Find every line below with "verts" in it and give only how many there are.

Pictures paired with source code:
######

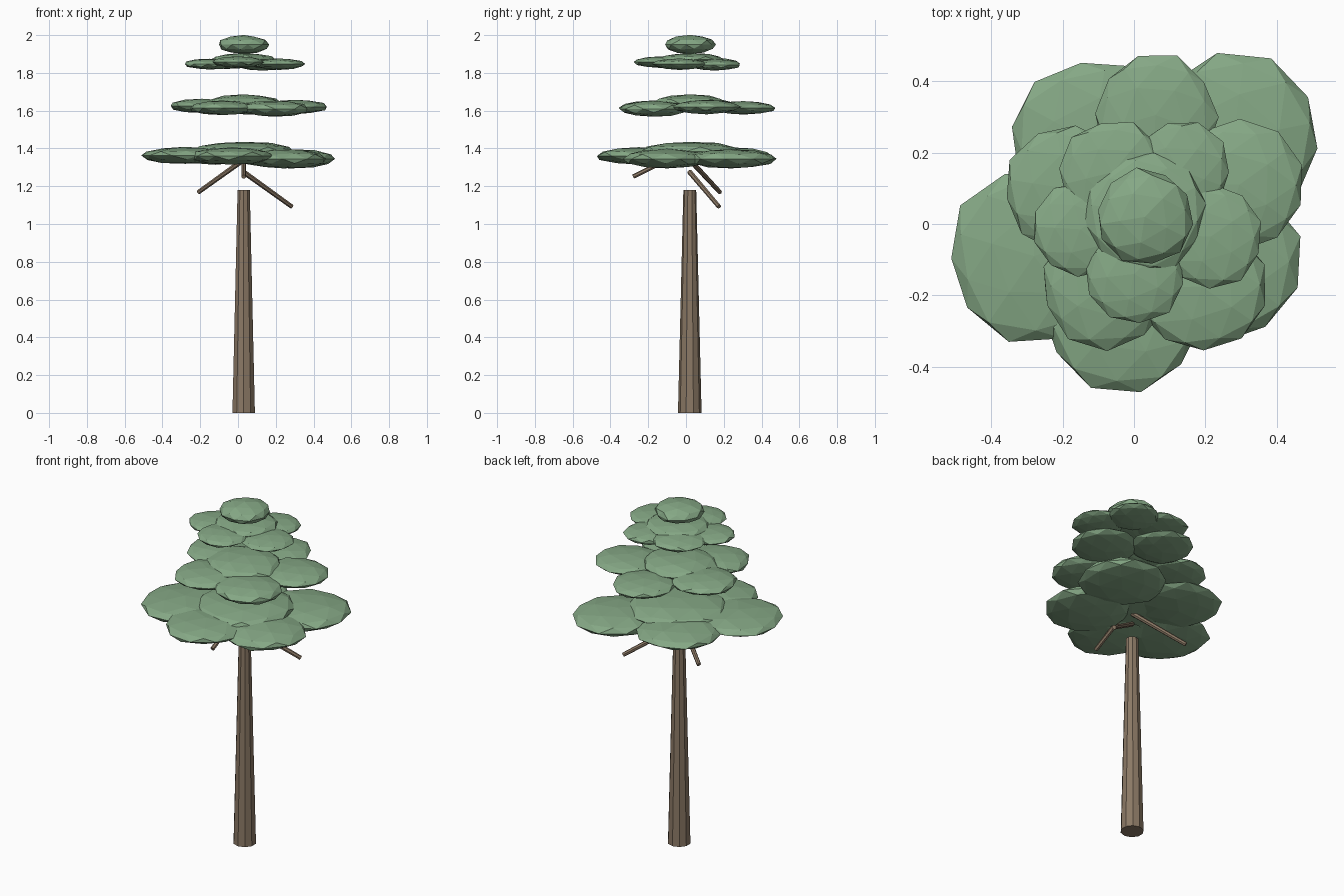
import bpy, bmesh, random
from mathutils import Vector, Matrix

if "Cube" in bpy.data.objects:
    bpy.data.objects.remove(bpy.data.objects["Cube"])

random.seed(4)
CX, CY = 0.03, 0.02  # trunk axis


def material(name, rgb):
    m = bpy.data.materials.new(name)
    m.diffuse_color = (*rgb, 1)
    m.use_nodes = True
    m.node_tree.nodes["Principled BSDF"].inputs["Base Color"].default_value = m.diffuse_color
    return m


leaf_green = material("leaf green", (0.235, 0.39, 0.235))
bark_brown = material("bark brown", (0.26, 0.19, 0.13))


def finish(bm, name, mat):
    mesh = bpy.data.meshes.new(name)
    bm.to_mesh(mesh)
    bm.free()
    mesh.materials.append(mat)
    obj = bpy.data.objects.new(name, mesh)
    bpy.context.collection.objects.link(obj)
    return obj


def limb(name, start, end, r1, r2, sides):
    """Tapered stick between two points."""
    a, b = Vector(start), Vector(end)
    d = b - a
    rot = Vector((0, 0, 1)).rotation_difference(d).to_matrix().to_4x4()
    bm = bmesh.new()
    bmesh.ops.create_cone(bm, cap_ends=True, segments=sides, radius1=r1, radius2=r2,
                          depth=d.length, matrix=Matrix.Translation((a + b) / 2) @ rot)
    finish(bm, name, bark_brown)


def add_pad(bm, x, y, z, r, h):
    """Flattened, slightly irregular faceted leaf clump."""
    verts = bmesh.ops.create_icosphere(bm, subdivisions=2, radius=1)["verts"]
    turn = Matrix.Rotation(random.uniform(0, 6.28), 3, 'Z')
    for v in verts:
        p = turn @ v.co * random.uniform(0.96, 1.05)
        v.co = (x + p.x * r, y + p.y * r, z + p.z * h)


# Trunk and bare branches
limb("trunk", (CX, CY, 0), (CX, CY, 1.18), 0.0625, 0.034, 10)
limb("branch_left", (CX, CY, 1.34), (-0.21, 0.18, 1.168), 0.014, 0.012, 7)
limb("branch_front", (CX, CY, 1.40), (0.03, -0.28, 1.25), 0.014, 0.012, 7)
limb("branch_right", (CX, CY, 1.275), (0.285, 0.175, 1.092), 0.014, 0.012, 7)

# Foliage tiers: pads as (x, y, z, radius, half height)
tiers = {
    "lower_foliage": [(CX, CY, 1.383, 0.27, 0.053),
                      (0.28, 0.24, 1.345, 0.24, 0.052), (-0.12, 0.23, 1.36, 0.23, 0.045),
                      (-0.28, -0.09, 1.363, 0.24, 0.045), (-0.03, -0.25, 1.36, 0.225, 0.045),
                      (0.24, -0.10, 1.345, 0.23, 0.052)],
    "middle_foliage": [(CX, CY, 1.64, 0.20, 0.045),
                       (0.06, 0.305, 1.615, 0.17, 0.035), (0.295, 0.11, 1.62, 0.18, 0.038),
                       (-0.19, 0.10, 1.625, 0.175, 0.037), (-0.08, -0.17, 1.615, 0.18, 0.038),
                       (0.19, -0.175, 1.61, 0.185, 0.042)],
    "upper_foliage": [(CX, CY + 0.01, 1.87, 0.17, 0.035),
                      (0.13, 0.15, 1.842, 0.14, 0.03), (-0.06, 0.145, 1.85, 0.145, 0.03),
                      (-0.15, -0.015, 1.847, 0.135, 0.028), (0.0, -0.14, 1.857, 0.14, 0.03),
                      (0.215, -0.035, 1.847, 0.143, 0.03)],
    "crown_tip": [(CX, CY, 1.95, 0.135, 0.049)],
}
for name, pads in tiers.items():
    bm = bmesh.new()
    for pad in pads:
        add_pad(bm, *pad)
    finish(bm, name, leaf_green)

######

# Finished exercise:
2